When Madeline’s pediatrician said the girl needed to immediately go to the Emergency Department, her family was stunned. What seemed like relatively minor complaints were actually the symptoms of acute lymphoblastic leukemia.
Near the end of first grade, Madeline, who goes by Maddie, started saying she felt pain under her armpits. “We said, ‘Oh, it’s the monkey bars,” explains her mother, Christine. “Her doctor thought she might have strained something. She’s a very active kid.”
The pain subsided, but then returned in August. September saw a new symptom: Her stomach became distended, and it stayed that way for a few days. On a Wednesday — with plans in place to attend a fall festival later in the day — they took her to her pediatrician. “He said, ‘You need to go to the hospital,’” Christine remembers, still feeling the shock of those words. “All I could think is that we were supposed to see scarecrows today, not go to a hospital.”
Enlarged liver and spleen
Instead of enjoying pumpkins and autumn colors, the family found themselves in a local Emergency Department, where doctors discovered Maddie’s liver and spleen were three times their normal size. The family was told they should go to Children’s Hospital of Philadelphia.
“It was the weekend the pope was in Philadelphia,” Christine says. “The roads were closed, but they got an ambulance to take us to CHOP.” Once there, Maddie was diagnosed with acute lymphoblastic leukemia, the most common form of childhood cancer, and was admitted. It was an unusual time to be at CHOP: All the extra beds were occupied by doctors and nurses sleeping at the hospital because of the pope’s visit.
Maddie, then 7, stayed at CHOP for 10 days of initial chemotherapy treatment. Once home, she began an intense regiment. She took oral chemo every day, and had chemo infusions every month and lumbar punctures every three months as an outpatient.

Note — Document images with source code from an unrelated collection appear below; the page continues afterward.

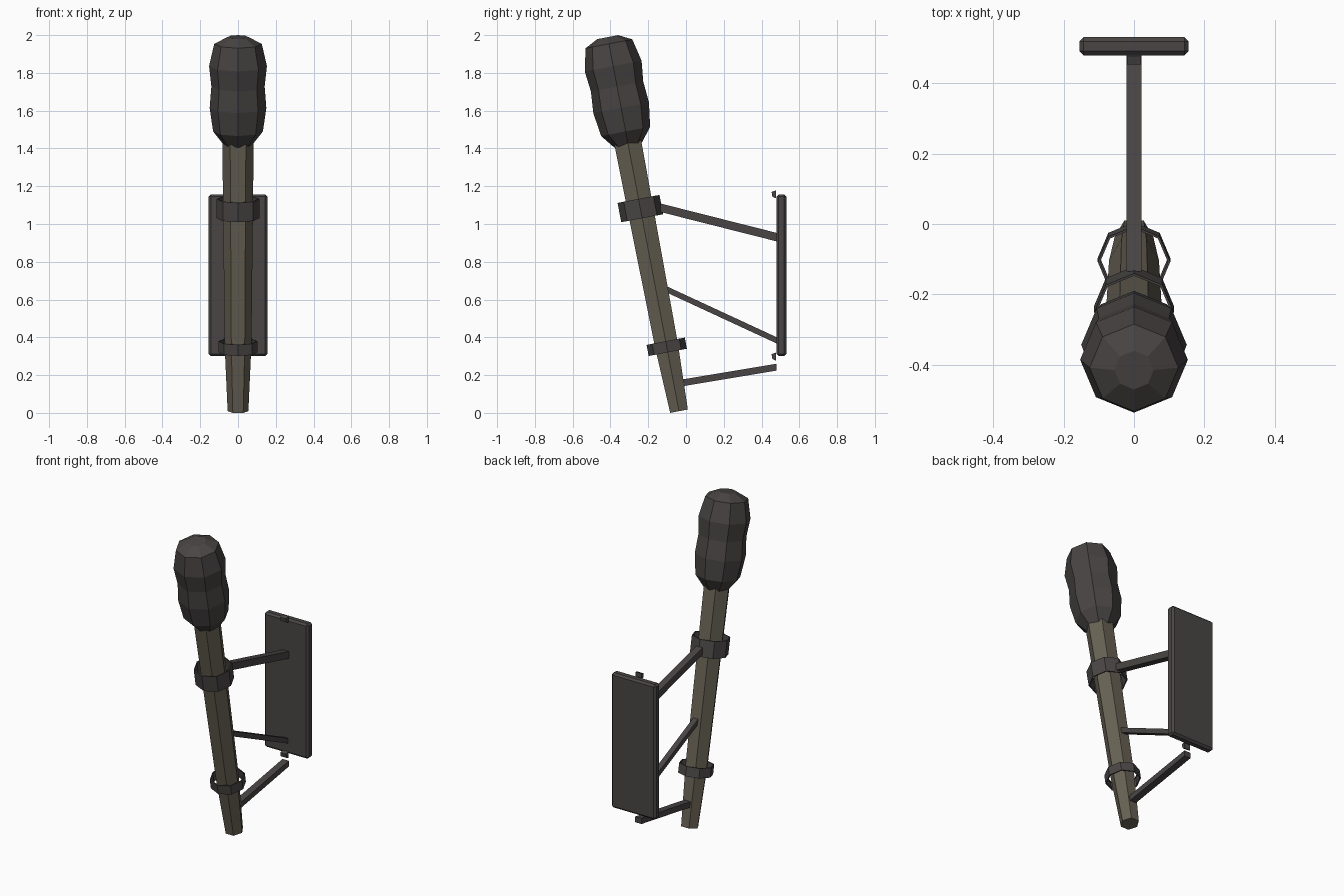
import bpy, bmesh, math
from mathutils import Matrix

if "Cube" in bpy.data.objects:
    bpy.data.objects.remove(bpy.data.objects["Cube"], do_unlink=True)


def material(name, rgb):
    m = bpy.data.materials.new(name)
    m.use_nodes = True
    colour = (*rgb, 1)
    m.diffuse_color = colour
    m.node_tree.nodes["Principled BSDF"].inputs["Base Color"].default_value = colour
    return m


wood = material("weathered wood", (0.135, 0.118, 0.086))
iron = material("dark iron", (0.068, 0.060, 0.060))
wrap = material("charred wrapping", (0.064, 0.058, 0.056))

# Frame of the leaning torch: local z runs up the handle
LEAN = Matrix.Translation((0, -0.037, 0.009)) @ Matrix.Rotation(math.radians(10.8), 4, "X")


def finish(name, bm, mat, matrix=None):
    bmesh.ops.recalc_face_normals(bm, faces=bm.faces)
    mesh = bpy.data.meshes.new(name)
    bm.to_mesh(mesh)
    bm.free()
    mesh.materials.append(mat)
    obj = bpy.data.objects.new(name, mesh)
    bpy.context.collection.objects.link(obj)
    if matrix:
        obj.matrix_world = matrix
    return obj


def lathe(name, profile, sides, mat, capped=True):
    """Faceted solid from (radius, height) rings along the torch axis."""
    bm = bmesh.new()
    rings = []
    for r, h in profile:
        angles = [math.tau * i / sides for i in range(sides)]
        rings.append([bm.verts.new((r * math.cos(a), r * math.sin(a), h)) for a in angles])
    for low, high in zip(rings, rings[1:]):
        for i in range(sides):
            j = (i + 1) % sides
            bm.faces.new((low[i], low[j], high[j], high[i]))
    if capped:
        bm.faces.new(rings[0][::-1])
        bm.faces.new(rings[-1])
    return finish(name, bm, mat, LEAN)


def side_prism(name, outline, half_width, mat):
    """Extrude a (y, z) outline across x."""
    bm = bmesh.new()
    face = bm.faces.new([bm.verts.new((-half_width, y, z)) for y, z in outline])
    grown = bmesh.ops.extrude_face_region(bm, geom=[face])["geom"]
    moved = [v for v in grown if isinstance(v, bmesh.types.BMVert)]
    bmesh.ops.translate(bm, verts=moved, vec=(2 * half_width, 0, 0))
    return finish(name, bm, mat)


# Torch: hexagonal handle and octagonal wrapped head
lathe("handle", [(0.055, 0), (0.071, 0.36), (0.083, 1.45)], 6, wood)
lathe("wrapped_head", [(0.075, 1.435), (0.132, 1.508), (0.15, 1.635), (0.141, 1.75),
                       (0.153, 1.86), (0.126, 1.98), (0.056, 2.016)], 8, wrap)

# Collars: loose thin bands, open on the inside, with a narrow rim
for name, radius, middle, half in (("upper_collar", 0.113, 1.092, 0.052),
                                   ("lower_collar", 0.103, 0.347, 0.03)):
    low, high, inner = middle - half, middle + half, radius - 0.007
    lathe(name, [(inner, low), (radius, low), (radius, high), (inner, high)],
          8, iron, capped=False)

# Struts between torch and wall plate, cut upright at both ends
for name, start, end, height, half_width in (
        ("upper_strut", (-0.135, 1.086), (0.478, 0.931), 0.045, 0.022),
        ("middle_strut", (-0.105, 0.655), (0.478, 0.385), 0.033, 0.017),
        ("lower_strut", (-0.02, 0.159), (0.478, 0.242), 0.036, 0.022)):
    h = height / 2
    outline = [(start[0], start[1] - h), (end[0], end[1] - h),
               (end[0], end[1] + h), (start[0], start[1] + h)]
    side_prism(name, outline, half_width, iron)

# Wall plate with chamfered edges
bm = bmesh.new()
bmesh.ops.create_cube(bm, size=1, matrix=Matrix.Translation((0, 0.505, 0.729))
                      @ Matrix.Diagonal((0.31, 0.052, 0.856, 1)))
bmesh.ops.bevel(bm, geom=bm.edges[:], offset=0.012, segments=1, affect="EDGES")
finish("wall_plate", bm, iron)

# Small pegs at the top and bottom of the plate
for name, z in (("upper_peg", 1.157), ("lower_peg", 0.298)):
    outline = [(0.457, z - 0.012), (0.476, z - 0.021), (0.476, z + 0.021), (0.453, z + 0.013)]
    side_prism(name, outline, 0.02, iron)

“We were told the treatments would go on for two-and-a-half years — at that time, that felt like a lifetime,” says Christine. It was a lot for a little girl to deal with, and there were points when Maddie felt overwhelmed. “She couldn’t stand the port” — a small disc that accesses the catheter that had been inserted into a large vein in her upper arm. “And when it was a lumbar puncture day, her anxiety would start as soon as we got in the car.”
On the positive side, Maddie needed to go to CHOP’s Emergency Department only one time because of a fever — something that can easily occur multiple times when a child has cancer.
Maddie completed her final treatment in November 2017, just days before her 10th birthday. Happy to have chemo and lumbar punctures behind her, she spends time practicing the violin and guitar, writing songs, running track, playing with her sisters and going horseback riding.
“We could not be more proud of our little warrior and her very strong and supportive sisters, 12-year-old Abby and 7-year-old Isabelle,” says Christine. “Maddie has led us through this journey with grace, strength, bravery and courage.”